To answer the question of who owns corporate America, we turn naturally enough to Goldman Sachs. In spite of all the “vampire squid” hype, the answer isn’t GS: but it does have an excellent summary of how ownership has changed (click on the chart for a bigger version).
Has the Great Rotation already started? A couple of startling data points from the last month, covering treasury yields and flows into equity funds, certainly suggest so. But the picture is maddeningly unclear under closer examination.
First, there is the treasury bond market, as discussed in last week’s video with Mike Mackenzie, before 10-year yields had risen above 2 per cent (they’re back below today). Significant rises in yields would be an obvious sign of a rotation. You can see that video, and Mike’s emphatic argument that if the equity rally makes any sense at all then the rotation out of bonds must be coming, here:
Note that even with the brief move above 2 per cent, there is still a way to go before the inexorable downward trend in yields that has now lasted more than a quarter of a century is breached.
The other obvious data to look at concerns flows into equity mutual funds and exchange-traded funds. Until very recently, the trend to pull money from equities and transfer it to stocks has continued unabated. Stephane Deo of UBS discussed this with Ralph Atkins in the Note video available here:
Again there are signs of change, but not enough to make the call that the “Great Rotation” has already begun. Most startlingly, TrimTabs, which can publish flow data quickly because it uses algorithms to derive estimated flows from funds’ performance, found that inflows to all equity mutual funds and ETFs this month have already topped $55bn. That beats the previous monthly record, set ominously in February 2000 on the eve of the dotcom crash.
There’s been a lot of debate about the idea of a “great rotation” from bonds to equities, and every Wall Street strategist has a view (consensus: the equity bit will happen soon, but bond yields won’t rise yet as central banks keep on buying).
Alain Bokobza at SocGen has come up with a lovely chart to back up their view that money should be flowing into equity mutual funds, as indeed it has started to do.
Goldman Sachs’ strategists are currently roaming Europe on their annual Global Strategy roadshow. As nobody can lightly ignore what Goldman is saying, the themes emerging from the London event were interesting.
Of particular concern are the prospects for corporate earnings; Japan; and the hope that 2013 will at last be the year for a “great rotation” out of bonds and into stocks.
On earnings, David Kostin, their US equity strategist, explains their view in the video below. In a nutshell, margins are high, but without a recession (which nobody expects) there is no need for a sharp reversion to the mean. Instead, forces such as shale gas will help profitability, but there will be little increase in margins as in many sectors they are already at historical highs. So margins stay at their plateau, and earnings rise gently thanks to the gentle recovery of the economy.

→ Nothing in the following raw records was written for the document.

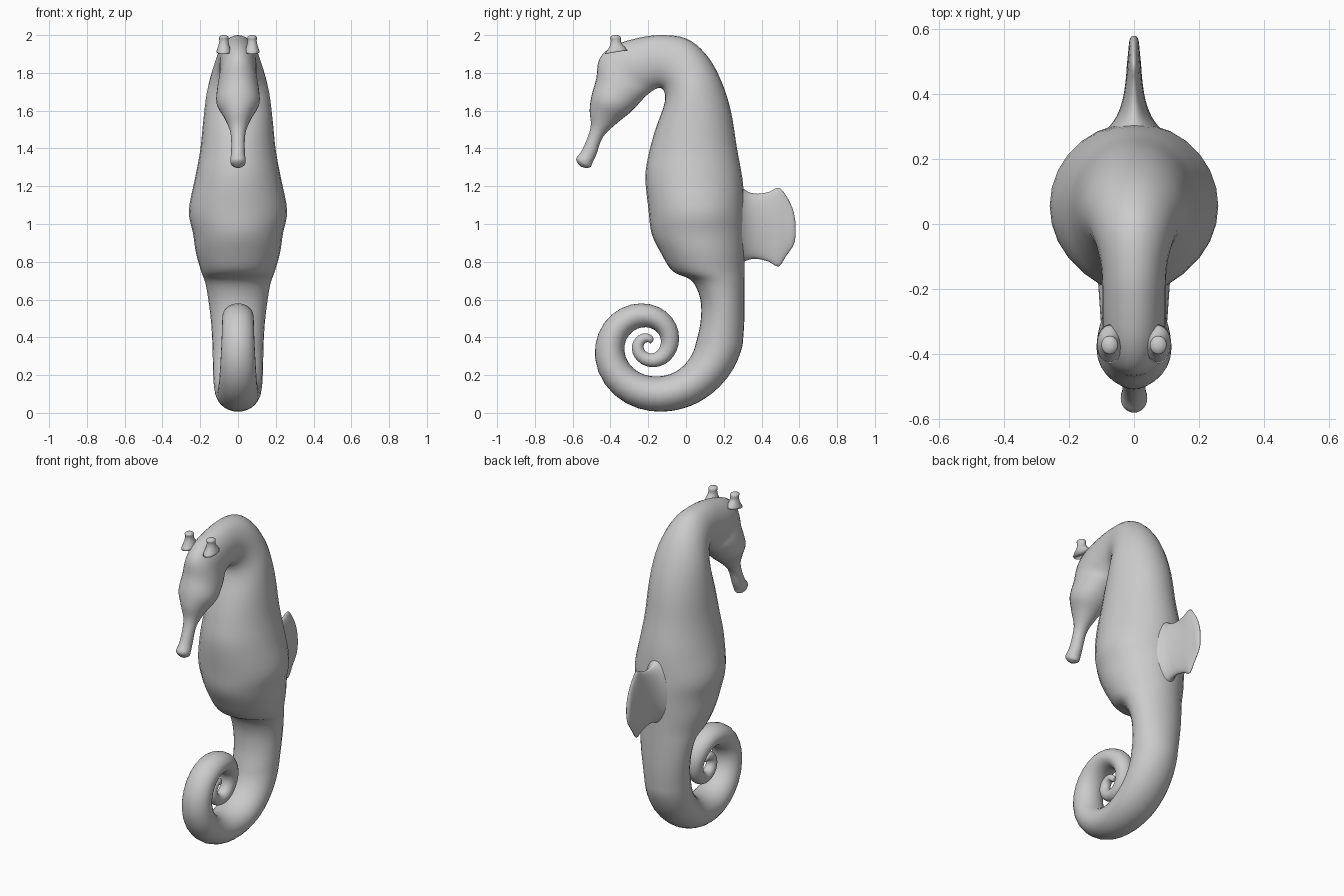
import bpy, math

SEG = 28


def smooth(keys, steps):
    """Catmull-Rom interpolation of a list of equal-length tuples."""
    k = [keys[0]] + keys + [keys[-1]]
    out = []
    for i in range(1, len(k) - 2):
        for s in range(steps):
            t = s / steps
            out.append(tuple(
                0.5 * (2 * b + (c - a) * t + (2 * a - 5 * b + 4 * c - d) * t * t
                       + (3 * b - a - 3 * c + d) * t ** 3)
                for a, b, c, d in zip(*k[i - 1:i + 3])))
    return out + [keys[-1]]


def loft(name, sections, x0=0.0):
    """Oval rings; each section = outer y,z, inner y,z, half width in x."""
    verts, faces = [], []
    for oy, oz, iy, iz, w in sections:
        for j in range(SEG):
            a = 2 * math.pi * j / SEG
            c = 0.5 + 0.5 * math.cos(a)
            verts.append((x0 + w * math.sin(a), iy + (oy - iy) * c, iz + (oz - iz) * c))
    n = len(sections)
    for i in range(n - 1):
        for j in range(SEG):
            k = (j + 1) % SEG
            faces.append((i * SEG + j, i * SEG + k, (i + 1) * SEG + k, (i + 1) * SEG + j))
    faces.append(tuple(range(SEG))[::-1])
    faces.append(tuple((n - 1) * SEG + j for j in range(SEG)))
    mesh = bpy.data.meshes.new(name)
    mesh.from_pydata(verts, [], faces)
    obj = bpy.data.objects.new(name, mesh)
    bpy.context.collection.objects.link(obj)
    bpy.context.view_layer.objects.active = obj
    obj.select_set(True)
    bpy.ops.object.mode_set(mode='EDIT')
    bpy.ops.mesh.select_all(action='SELECT')
    bpy.ops.mesh.normals_make_consistent(inside=False)
    bpy.ops.object.mode_set(mode='OBJECT')
    bpy.ops.object.shade_smooth()
    obj.select_set(False)
    return obj


# Snout, head and arched neck
head = [
    (-.555, 1.303, -.530, 1.296, .012), (-.575, 1.325, -.505, 1.302, .034),
    (-.580, 1.350, -.495, 1.325, .041), (-.548, 1.395, -.474, 1.370, .036),
    (-.505, 1.510, -.440, 1.460, .040), (-.510, 1.600, -.370, 1.530, .072),
    (-.500, 1.680, -.290, 1.595, .113), (-.475, 1.770, -.220, 1.670, .110),
    (-.458, 1.875, -.185, 1.700, .098), (-.380, 1.945, -.160, 1.715, .098),
    (-.250, 1.985, -.140, 1.720, .098), (-.130, 2.000, -.125, 1.715, .102),
    (0.000, 1.982, -.115, 1.700, .118), (.100, 1.905, -.110, 1.665, .140),
    (.177, 1.780, -.122, 1.610, .165),
]
# Trunk down to the start of the coil
trunk = [
    (.235, 1.61, -.162, 1.50, .183), (.270, 1.40, -.195, 1.38, .200),
    (.300, 1.23, -.215, 1.25, .228), (.310, 1.07, -.198, 1.07, .260),
    (.312, 0.95, -.182, 0.95, .238), (.310, 0.84, -.135, 0.85, .222),
    (.310, 0.75, -.070, 0.75, .195), (.310, 0.67, .030, 0.70, .172),
    (.310, 0.57, .076, 0.60, .155), (.308, 0.47, .077, 0.48, .142),
    (.300, 0.36, .050, 0.36, .135),
]
# Tail coil: quarter turns, outer radius, inner radius, half width
coil = [
    (0, .490, .240, .135), (.5, .405, .197, .128), (1, .350, .165, .110),
    (2, .290, .135, .088), (3, .215, .090, .078), (4, .150, .055, .048),
    (5, .117, .045, .036), (6, .095, .033, .030), (7, .055, .008, .022),
    (7.4, .032, .012, .008),
]
CY, CZ = -.19, .36
tail = []
for q, ro, ri, w in smooth(coil, 7)[1:]:
    a = -q * math.pi / 2
    c, s = math.cos(a), math.sin(a)
    tail.append((CY + ro * c, CZ + ro * s, CY + ri * c, CZ + ri * s, w))
loft("body", smooth(head + trunk, 4) + tail)

# Dorsal fin, flared at its root
fin = [
    (.25, 1.24, .25, .76, .12), (.29, 1.20, .29, .79, .085), (.33, 1.17, .33, .81, .055),
    (.38, 1.16, .38, .815, .036), (.44, 1.17, .44, .80, .026), (.49, 1.192, .49, .775, .022),
    (.53, 1.15, .53, .83, .018), (.565, 1.08, .57, .89, .014), (.58, 1.01, .58, .94, .006),
]
loft("dorsal_fin", smooth(fin, 3))

# Pair of small head horns
horn = [
    (-.43, 1.90, -.31, 1.92, .040), (-.405, 1.94, -.34, 1.955, .028),
    (-.398, 1.97, -.345, 1.97, .024), (-.402, 1.99, -.346, 1.99, .025),
    (-.385, 2.00, -.362, 2.00, .010),
]
for side, label in ((-1, "left"), (1, "right")):
    loft("horn_" + label, smooth(horn, 3), side * .075)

On Japan, bullishness is what might almost be called a “consensus contrarian” call. Many people are talking bullishly about Japan, despite its decades of under-performance. So many, indeed, that it is hard to call this call contrarian any more.